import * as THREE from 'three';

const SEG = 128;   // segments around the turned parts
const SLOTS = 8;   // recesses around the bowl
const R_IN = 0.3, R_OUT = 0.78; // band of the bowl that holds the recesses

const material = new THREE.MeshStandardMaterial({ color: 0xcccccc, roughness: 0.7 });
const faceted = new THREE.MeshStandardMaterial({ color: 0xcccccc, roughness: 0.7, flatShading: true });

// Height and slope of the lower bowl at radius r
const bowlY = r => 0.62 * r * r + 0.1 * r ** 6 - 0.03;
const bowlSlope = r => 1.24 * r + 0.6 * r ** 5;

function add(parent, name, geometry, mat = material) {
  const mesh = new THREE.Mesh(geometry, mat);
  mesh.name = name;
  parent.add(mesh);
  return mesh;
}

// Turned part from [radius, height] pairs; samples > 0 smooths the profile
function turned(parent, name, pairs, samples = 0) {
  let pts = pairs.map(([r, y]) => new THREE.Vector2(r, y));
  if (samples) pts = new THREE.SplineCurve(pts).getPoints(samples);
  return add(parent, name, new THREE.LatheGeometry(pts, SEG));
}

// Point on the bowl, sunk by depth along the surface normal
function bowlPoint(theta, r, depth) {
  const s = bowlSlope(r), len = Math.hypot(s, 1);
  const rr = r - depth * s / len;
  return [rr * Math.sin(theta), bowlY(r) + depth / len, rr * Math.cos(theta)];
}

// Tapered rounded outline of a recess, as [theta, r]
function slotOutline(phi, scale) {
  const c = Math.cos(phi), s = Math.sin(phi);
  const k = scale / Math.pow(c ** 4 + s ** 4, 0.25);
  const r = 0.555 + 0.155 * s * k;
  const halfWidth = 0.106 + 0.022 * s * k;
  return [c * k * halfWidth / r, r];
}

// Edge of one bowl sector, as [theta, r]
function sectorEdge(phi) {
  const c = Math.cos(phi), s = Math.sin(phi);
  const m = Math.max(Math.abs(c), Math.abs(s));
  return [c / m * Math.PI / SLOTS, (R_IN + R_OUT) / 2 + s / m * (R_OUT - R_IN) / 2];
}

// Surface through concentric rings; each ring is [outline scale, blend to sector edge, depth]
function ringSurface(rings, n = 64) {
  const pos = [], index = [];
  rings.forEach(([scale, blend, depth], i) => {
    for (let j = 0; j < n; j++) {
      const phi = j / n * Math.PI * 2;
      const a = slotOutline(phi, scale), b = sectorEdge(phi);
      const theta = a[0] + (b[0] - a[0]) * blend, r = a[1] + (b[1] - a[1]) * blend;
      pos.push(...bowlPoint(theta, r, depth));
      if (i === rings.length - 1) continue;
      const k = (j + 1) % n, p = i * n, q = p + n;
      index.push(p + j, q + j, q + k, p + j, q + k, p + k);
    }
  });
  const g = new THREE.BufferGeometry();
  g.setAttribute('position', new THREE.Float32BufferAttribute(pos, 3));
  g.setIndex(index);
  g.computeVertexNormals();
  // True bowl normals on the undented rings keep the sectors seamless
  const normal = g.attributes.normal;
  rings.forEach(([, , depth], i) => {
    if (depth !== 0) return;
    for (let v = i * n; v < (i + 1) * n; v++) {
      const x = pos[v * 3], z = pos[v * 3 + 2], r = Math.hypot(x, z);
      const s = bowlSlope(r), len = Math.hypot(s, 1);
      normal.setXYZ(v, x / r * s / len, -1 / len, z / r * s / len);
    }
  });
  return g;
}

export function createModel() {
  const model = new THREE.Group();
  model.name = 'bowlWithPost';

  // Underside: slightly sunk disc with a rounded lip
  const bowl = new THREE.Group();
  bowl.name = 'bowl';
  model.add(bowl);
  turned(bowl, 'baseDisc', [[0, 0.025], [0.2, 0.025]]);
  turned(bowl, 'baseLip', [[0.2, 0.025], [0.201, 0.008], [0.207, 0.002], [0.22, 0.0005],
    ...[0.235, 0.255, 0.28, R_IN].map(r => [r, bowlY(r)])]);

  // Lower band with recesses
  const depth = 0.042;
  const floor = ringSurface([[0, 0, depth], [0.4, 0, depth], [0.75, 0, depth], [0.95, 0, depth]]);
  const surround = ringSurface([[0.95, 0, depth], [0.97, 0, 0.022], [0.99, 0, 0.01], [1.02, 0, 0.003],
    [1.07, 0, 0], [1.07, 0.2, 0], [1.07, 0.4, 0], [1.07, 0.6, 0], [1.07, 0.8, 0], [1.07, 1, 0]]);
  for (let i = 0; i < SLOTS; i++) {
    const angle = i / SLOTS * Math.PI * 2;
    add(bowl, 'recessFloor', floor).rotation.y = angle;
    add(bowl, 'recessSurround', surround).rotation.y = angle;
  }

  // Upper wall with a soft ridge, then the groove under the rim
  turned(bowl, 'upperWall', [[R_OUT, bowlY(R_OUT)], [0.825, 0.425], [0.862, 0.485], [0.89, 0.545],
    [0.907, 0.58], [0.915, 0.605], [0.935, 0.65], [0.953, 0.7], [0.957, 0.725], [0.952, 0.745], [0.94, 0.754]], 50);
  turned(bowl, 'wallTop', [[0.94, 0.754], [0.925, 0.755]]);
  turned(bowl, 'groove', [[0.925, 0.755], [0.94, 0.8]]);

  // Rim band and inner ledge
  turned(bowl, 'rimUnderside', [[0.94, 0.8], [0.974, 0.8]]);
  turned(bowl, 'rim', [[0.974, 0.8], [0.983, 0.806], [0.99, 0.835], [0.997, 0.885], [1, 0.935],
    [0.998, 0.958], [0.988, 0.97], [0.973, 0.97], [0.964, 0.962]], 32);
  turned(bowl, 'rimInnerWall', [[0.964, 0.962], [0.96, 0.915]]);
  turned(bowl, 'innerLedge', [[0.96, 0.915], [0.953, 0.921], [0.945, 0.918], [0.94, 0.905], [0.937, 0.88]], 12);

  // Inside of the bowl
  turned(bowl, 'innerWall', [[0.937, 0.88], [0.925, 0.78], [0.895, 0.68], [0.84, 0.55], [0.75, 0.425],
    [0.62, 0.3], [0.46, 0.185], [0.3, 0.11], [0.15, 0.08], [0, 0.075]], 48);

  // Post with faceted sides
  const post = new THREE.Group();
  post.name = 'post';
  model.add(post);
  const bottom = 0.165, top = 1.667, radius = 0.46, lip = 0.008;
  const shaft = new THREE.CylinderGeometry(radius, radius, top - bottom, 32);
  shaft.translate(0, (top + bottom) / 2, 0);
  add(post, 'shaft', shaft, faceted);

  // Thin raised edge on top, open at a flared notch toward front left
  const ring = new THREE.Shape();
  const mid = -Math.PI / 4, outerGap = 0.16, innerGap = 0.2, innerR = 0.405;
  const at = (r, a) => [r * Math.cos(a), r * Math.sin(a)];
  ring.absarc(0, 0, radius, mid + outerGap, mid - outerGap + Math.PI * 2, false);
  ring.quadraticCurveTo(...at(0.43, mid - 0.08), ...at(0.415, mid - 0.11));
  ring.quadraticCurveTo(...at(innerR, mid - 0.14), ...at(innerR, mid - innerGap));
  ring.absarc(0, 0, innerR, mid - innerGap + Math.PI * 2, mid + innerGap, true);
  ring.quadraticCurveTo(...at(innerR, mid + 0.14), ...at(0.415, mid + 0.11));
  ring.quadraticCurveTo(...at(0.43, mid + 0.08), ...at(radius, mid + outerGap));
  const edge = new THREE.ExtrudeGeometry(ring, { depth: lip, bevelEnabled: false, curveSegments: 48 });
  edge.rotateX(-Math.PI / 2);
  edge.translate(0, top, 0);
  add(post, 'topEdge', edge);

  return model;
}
-=-=-=-=-
All lines from the one containing "ring.quadraticCurveTo(...at(0.43, mid +" through the end of the listing above are to be restated word for word, and no others.

Response:
  ring.quadraticCurveTo(...at(0.43, mid + 0.08), ...at(radius, mid + outerGap));
  const edge = new THREE.ExtrudeGeometry(ring, { depth: lip, bevelEnabled: false, curveSegments: 48 });
  edge.rotateX(-Math.PI / 2);
  edge.translate(0, top, 0);
  add(post, 'topEdge', edge);

  return model;
}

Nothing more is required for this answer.